*** Data to examine Section Begins ***

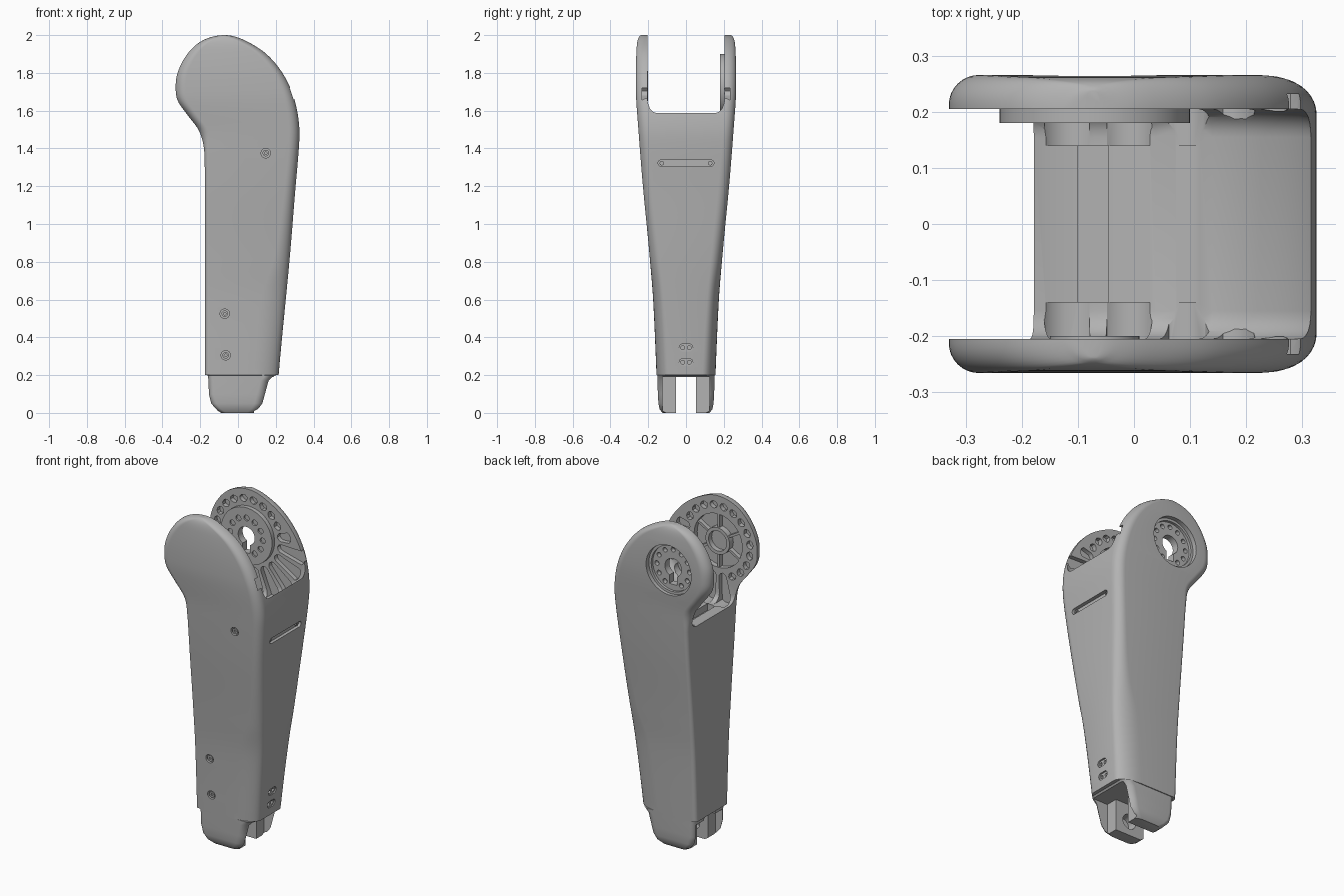
import bpy, bmesh
from math import sin, cos, pi, sqrt, radians

if "Cube" in bpy.data.objects:
    bpy.data.objects.remove(bpy.data.objects["Cube"])

grey = bpy.data.materials.new("plain grey")
grey.use_nodes = True
grey.diffuse_color = (0.45, 0.45, 0.45, 1)
grey.node_tree.nodes["Principled BSDF"].inputs["Base Color"].default_value = (0.45, 0.45, 0.45, 1)

HX, HZ = -0.07, 1.73          # pivot centre of the fork
GAP = 0.205                   # half the clear width of the fork


def loft(name, stacks):
    """One object made of closed solids, each a stack of equal rings."""
    bm = bmesh.new()
    for rings in stacks:
        vs = [[bm.verts.new(p) for p in ring] for ring in rings]
        n = len(vs[0])
        for a, b in zip(vs, vs[1:]):
            for i in range(n):
                j = (i + 1) % n
                bm.faces.new((a[i], a[j], b[j], b[i]))
        bm.faces.new(vs[0])
        bm.faces.new(vs[-1])
    bmesh.ops.recalc_face_normals(bm, faces=bm.faces)
    mesh = bpy.data.meshes.new(name)
    bm.to_mesh(mesh)
    bm.free()
    mesh.materials.append(grey)
    obj = bpy.data.objects.new(name, mesh)
    bpy.context.collection.objects.link(obj)
    return obj


def prism_y(pts, a, b):
    return [[(x, y, z) for x, z in pts] for y in (a, b)]


def prism_x(pts, a, b):
    return [[(x, y, z) for y, z in pts] for x in (a, b)]


def oval(cx, cz, rx, rz=None, n=40):
    rz = rz or rx
    return [(cx + rx * cos(2 * pi * i / n), cz + rz * sin(2 * pi * i / n)) for i in range(n)]


def rect(x0, x1, z0, z1):
    return [(x0, z0), (x1, z0), (x1, z1), (x0, z1)]


def pill(cx, cz, half, r, n=8):
    """Horizontal slot outline with round ends."""
    right = [(cx + half - r + r * cos(-pi / 2 + pi * i / n), cz + r * sin(-pi / 2 + pi * i / n)) for i in range(n + 1)]
    return right + [(2 * cx - x, 2 * cz - z) for x, z in right]


def activate(obj):
    bpy.ops.object.select_all(action='DESELECT')
    obj.select_set(True)
    bpy.context.view_layer.objects.active = obj


def cut(obj, *stacks):
    cutter = loft("cutter", stacks)
    cutter.hide_render = True
    mod = obj.modifiers.new("cut", 'BOOLEAN')
    mod.operation, mod.solver, mod.object = 'DIFFERENCE', 'EXACT', cutter
    activate(obj)
    bpy.ops.object.modifier_apply(modifier=mod.name)
    bpy.data.objects.remove(cutter)


def curve(table, z):
    """Smooth interpolation down the arm, dense at the crown."""
    pts = [(sqrt(2 - h), v) for h, v in table]
    u, last = sqrt(2 - z), len(pts) - 1
    k = 0
    while k < last - 1 and u > pts[k + 1][0]:
        k += 1

    def slope(i):
        a, b = pts[max(i - 1, 0)], pts[min(i + 1, last)]
        return (b[1] - a[1]) / (b[0] - a[0])
    (u0, a), (u1, b) = pts[k], pts[k + 1]
    h = u1 - u0
    t = (u - u0) / h
    return ((2 * t**3 - 3 * t**2 + 1) * a + (t**3 - 2 * t**2 + t) * h * slope(k)
            + (3 * t**2 - 2 * t**3) * b + (t**3 - t**2) * h * slope(k + 1))


def section(z, xl, xr, w, rl, rx, ry):
    """Rounded cross-section of the arm."""
    half = (xr - xl) / 2
    rl, rx = min(rl, half * 0.9), min(rx, half * 0.9)
    pts = []
    for q, (sx, sy) in enumerate(((1, -1), (1, 1), (-1, 1), (-1, -1))):
        ax, ay = (rx, ry) if sx > 0 else (rl, rl)
        cx = xr - ax if sx > 0 else xl + ax
        for i in range(9):
            t = -pi / 2 + q * pi / 2 + i * pi / 16
            pts.append((cx + ax * cos(t), sy * (w - ay) + ay * sin(t), z))
    return pts


# Arm body: outline edges, half width and corner radii along its height
LEFT = [(2, -.07), (1.97, -.19), (1.9, -.268), (1.8, -.32), (1.72, -.33), (1.65, -.318), (1.57, -.262),
        (1.5, -.21), (1.42, -.183), (1.3, -.176), (.7, -.175), (.2, -.175)]
RIGHT = [(2, -.07), (1.97, .04), (1.9, .15), (1.8, .235), (1.7, .285), (1.6, .313), (1.5, .325),
         (1.4, .322), (1.2, .305), (.8, .272), (.2, .215)]
WIDTH = [(2, .235), (1.98, .254), (1.92, .262), (1.7, .265), (1.5, .252), (1.2, .228), (.8, .19), (.6, .174), (.2, .156)]
R_LEFT = [(2, .05), (1.5, .05), (1.38, .025), (.2, .025)]
R_RIGHT = [(2, .05), (1.5, .055), (1.1, .06), (.8, .085), (.62, .13), (.2, .14)]
R_SIDE = [(2, .05), (1.5, .055), (.8, .06), (.2, .07)]
rows = []
for i in range(90):
    u = 0.02 + (sqrt(1.8) - 0.02) * i / 89
    z = 2 - u * u
    rows.append(section(z, *[curve(t, z) for t in (LEFT, RIGHT, WIDTH, R_LEFT, R_RIGHT, R_SIDE)]))
for z, xl, xr, w in ((.199, -.16, .195, .152), (.17, -.156, .168, .151), (.1, -.155, .15, .149),
                     (.05, -.143, .138, .146), (.02, -.12, .12, .14), (0, -.09, .095, .125)):
    rows.append(section(z, xl, xr, w, .03, .05, .05))
arm = loft("arm_body", [rows])

# Fork gap with a dished, filleted saddle
saddle = []
for side in (-1, 1):
    steps = [radians(15 * i) for i in range(7)]
    ring = [[(x, side * (GAP - .05 + .05 * sin(t)), z) for x, z in
             oval(HX, HZ, .37 + .05 * cos(t), .31 + .05 * cos(t), 72)] for t in steps]
    saddle += ring[::-1] if side < 0 else ring
cut(arm, saddle)
cut(arm, prism_y(rect(-.1, -.045, 1.33, 1.5), -.14, .14))


# Teardrop pockets between radial ribs, longer towards the saddle
def pocket(deg):
    long = -115 < deg < -5
    r0, r1 = .19, (.375 if long else .234)
    if -5 <= deg < 25:
        r1 = .28
    half = radians(6.5)
    pts = [(r0, 0), (r0 + .008, half * .7), (r0 + .02, half), (r1 - .015, half), (r1 - .004, half * .6), (r1, 0)]
    pts += [(r, -a) for r, a in pts[-2:0:-1]]
    return [(HX + r * cos(radians(deg) + a), HZ + r * sin(radians(deg) + a)) for r, a in pts]


for side in (-1, 1):
    cut(arm, *[prism_y(pocket(-170 + 18 * i), side * .14, side * .232) for i in range(20)])

# Round hub openings: blind in the front cheek, through in the back one
cut(arm, prism_y(oval(HX, HZ, .16), -.235, -.15))
cut(arm, prism_y(oval(HX, HZ, .15), .15, .32))

# Lower clevis: centre gap, relieved lugs and pin sockets
cut(arm, prism_y(rect(-.4, .4, -.1, .19), -.052, .052))
for side in (-1, 1):
    cut(arm, prism_y(rect(.085, .4, -.1, .19), side * .04, side * .125))
    cut(arm, prism_y(rect(-.4, -.11, -.1, .17), side * .04, side * .125))
    cut(arm, prism_y(oval(-.01, .085, .045), side * .04, side * .11))

# Slot and paired holes on the edge face
cut(arm, prism_x(pill(0, 1.322, .148, .017), .295, .4))
for z in (.345, .268):
    face = curve(RIGHT, z)
    cut(arm, prism_x(pill(0, z, .036, .02), face - .008, face + .05))
    cut(arm, *[prism_x(oval(y, z, .01, n=16), face - .05, face + .05) for y in (-.017, .017)])

# Countersunk screws on the front cheek
for k, (x, z) in enumerate(((.147, 1.375), (-.07, .525), (-.065, .305))):
    w = curve(WIDTH, z)
    cut(arm, prism_y(oval(x, z, .025, n=24), -w - .05, -w + .02))
    screw = loft(f"front_screw_{k + 1}", [prism_y(oval(x, z, .017, n=24), -w + .004, -w + .025)])
    cut(screw, prism_y(oval(x, z, .008, n=6), -w - .01, -w + .012))
for k, y in enumerate((-.128, .128)):
    screw = loft(f"slot_screw_{k + 1}", [prism_x(oval(y, 1.322, .012, n=20), .285, .304)])
    cut(screw, prism_x(oval(y, 1.322, .006, n=6), .298, .32))

# Back hub: stepped plate with keyhole and a ring of bolt holes
hub = loft("back_hub", [[[(x, y, z) for x, z in oval(HX, HZ, r, n=48)]
                         for y, r in ((.18, .17), (.207, .17), (.207, .1505), (.238, .1505))]])
cut(hub, prism_y(oval(HX, HZ, .135), .222, .3))
cut(hub, prism_y(oval(HX, HZ, .055), .1, .3))
cut(hub, prism_y(rect(HX - .025, HX + .025, HZ - .1, HZ), .1, .3))
ring = [(HX + .108 * cos(radians(a)), HZ + .108 * sin(radians(a))) for a in range(-60, 241, 30)]
cut(hub, *[prism_y(oval(x, z, .014, n=16), .195, .3) for x, z in ring])
cut(hub, *[prism_y(oval(x, z, .017, n=16), .1, .19) for x, z in ring])

# Front hub: hollow boss with radial ribs in the blind recess
boss = loft("front_boss", [prism_y(oval(HX, HZ, .08), -.24, -.2)])
cut(boss, prism_y(oval(HX, HZ, .06), -.23, -.1))
ribs = []
for i in range(6):
    a = radians(30 + 60 * i)
    c, s = cos(a), sin(a)
    ribs.append(prism_y([(HX + r * c - t * s, HZ + r * s + t * c)
                         for r, t in ((.075, -.007), (.163, -.007), (.163, .007), (.075, .007))], -.24, -.21))
rib_set = loft("front_hub_ribs", ribs)

for obj in (arm, hub, boss):
    activate(obj)
    bpy.ops.object.shade_smooth_by_angle(angle=radians(32))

*** Data to examine Section Ends ***

Skip the pictures. Restate exactly the lines from the start of the entries through the line containing "HX, HZ = -0.07, 1.73", both ends included.

• **Output for this task**:
import bpy, bmesh
from math import sin, cos, pi, sqrt, radians

if "Cube" in bpy.data.objects:
    bpy.data.objects.remove(bpy.data.objects["Cube"])

grey = bpy.data.materials.new("plain grey")
grey.use_nodes = True
grey.diffuse_color = (0.45, 0.45, 0.45, 1)
grey.node_tree.nodes["Principled BSDF"].inputs["Base Color"].default_value = (0.45, 0.45, 0.45, 1)

HX, HZ = -0.07, 1.73          # pivot centre of the fork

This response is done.